I recently posted about my fascination with genetics, in particular: How can a proclivity for pooping only at home be an inherited trait? I know you don't believe me. But I swear it is! Well, to be fair, there are also some behaviors that might come by way of nurture rather than nature. You know, monkey see, monkey do...
My father spends a lot of time at our house, and at 64 ¾ years old, he is admittedly "Old School." Take, for example, his position on Kleenex: He prefers to use good-old-fashioned toilet paper to blow his nose. And instead of discarding his handiwork in the trash can, he leaves it floating in the toilet — to be taken away later with the "real stuff."
So, at first, when I started finding floating toilet paper in the bowls even after my dad was not around, I was perplexed. That is, until the day I walked into the bathroom and found Lucas going to town with the toilet paper roll.
"What are you doing?" I inquired.
"I have snotties," Lucas replied, without taking his eyes off the spinning roll.
After a day of running errands with the kids in tow, Lucas looks up at me and announces, "I am a good boy. I didn't say 'Yeah' or 'Damn it' all day."
Okay. "Do you usually say 'Yeah' or 'Damn it'?"
"Only when I'm with Nonna."
Ah. Strike two for the grandparents!
Lucas made a special request not too long ago for a private playdate with a female classmate, Esther. After a glorious afternoon of Caillou-watching, fruit-snack-eating, and whatever else 3-year-olds do together, as my mom was helping Esther with her coat, Lucas called out, "Tell Esther I love her!"
Later that day when I asked Lucas about his sentiments, he told me he wanted to make Esther happy. "What do you mean?" I asked.
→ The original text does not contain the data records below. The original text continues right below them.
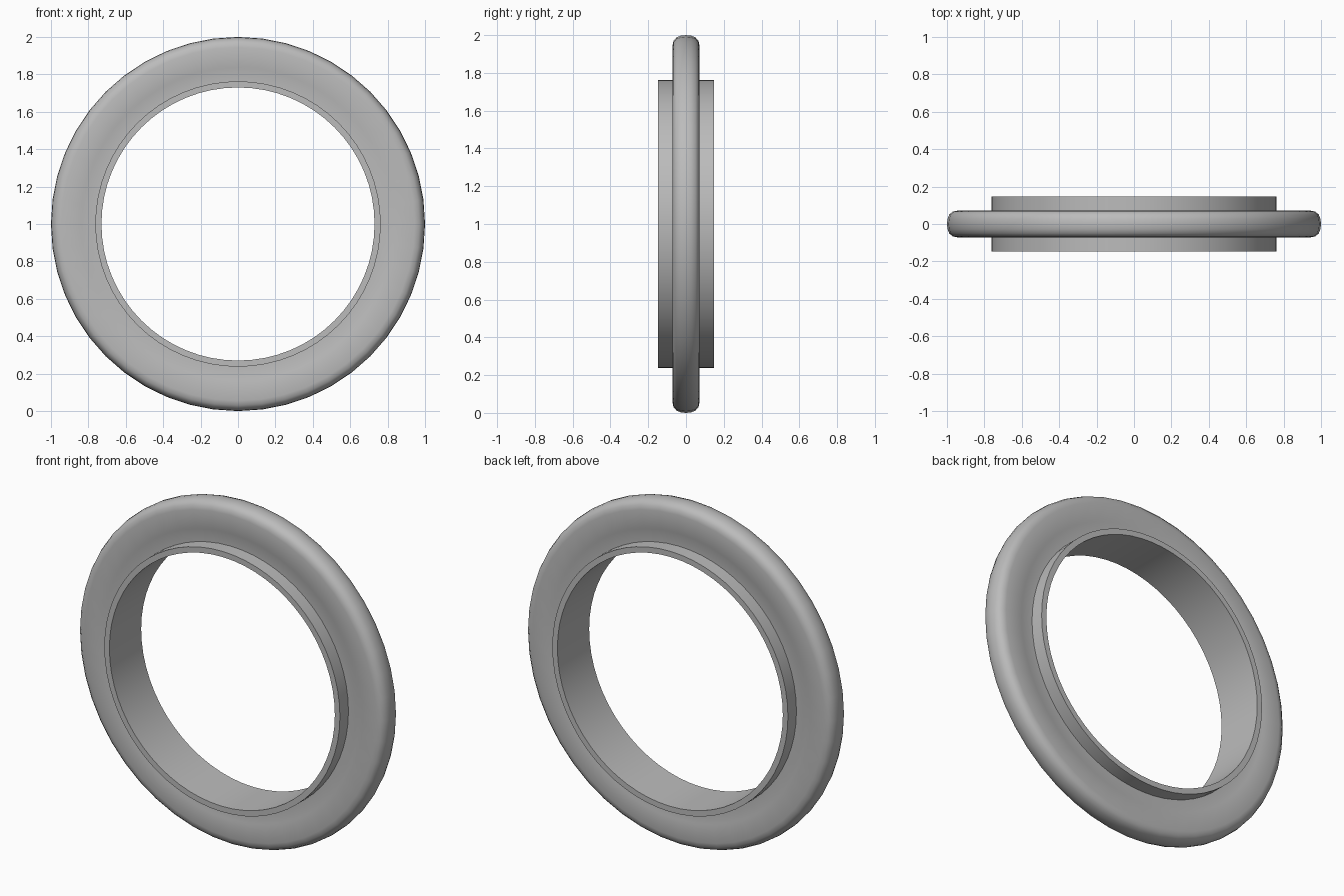
import bpy, bmesh, math

cube = bpy.data.objects.get("Cube")
if cube:
    bpy.data.objects.remove(cube, do_unlink=True)

grey = bpy.data.materials.new("plain_grey")
grey.use_nodes = True
colour = (0.5, 0.5, 0.5, 1)
grey.diffuse_color = colour
grey.node_tree.nodes["Principled BSDF"].inputs["Base Color"].default_value = colour


def lathe(name, profile, segments):
    """Spin a closed (radius, y) profile about the y axis through z = 1."""
    bm = bmesh.new()
    rings = []
    for i in range(segments):
        a = math.tau * i / segments
        rings.append([bm.verts.new((r * math.cos(a), y, 1 + r * math.sin(a)))
                      for r, y in profile])
    n = len(profile)
    for i in range(segments):
        here, there = rings[i], rings[(i + 1) % segments]
        for j in range(n):
            k = (j + 1) % n
            bm.faces.new((here[j], here[k], there[k], there[j]))
    bmesh.ops.recalc_face_normals(bm, faces=bm.faces)
    mesh = bpy.data.meshes.new(name)
    bm.to_mesh(mesh)
    bm.free()
    mesh.materials.append(grey)
    obj = bpy.data.objects.new(name, mesh)
    bpy.context.collection.objects.link(obj)
    bpy.ops.object.select_all(action='DESELECT')
    obj.select_set(True)
    bpy.context.view_layer.objects.active = obj
    bpy.ops.object.shade_smooth_by_angle(angle=math.radians(32))
    return obj


# Thin inner sleeve, standing proud of the flange on both sides
lathe("inner_sleeve", [(0.73, -0.147), (0.763, -0.147),
                       (0.763, 0.147), (0.73, 0.147)], 64)

# Flat flange with a rounded rim and a very shallow step near the sleeve
half = [(0.75, 0.068), (0.835, 0.068), (0.845, 0.071), (0.945, 0.071),
        (0.97, 0.066), (0.988, 0.05), (0.997, 0.027), (1.0, 0.0)]
mirrored = [(r, -y) for r, y in reversed(half[:-1])]
lathe("outer_flange", half + mirrored, 48)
"It makes me happy when I say 'I love you,'" he said.
Could Lucas be any sweeter?
Looks like nurturing isn't all bad!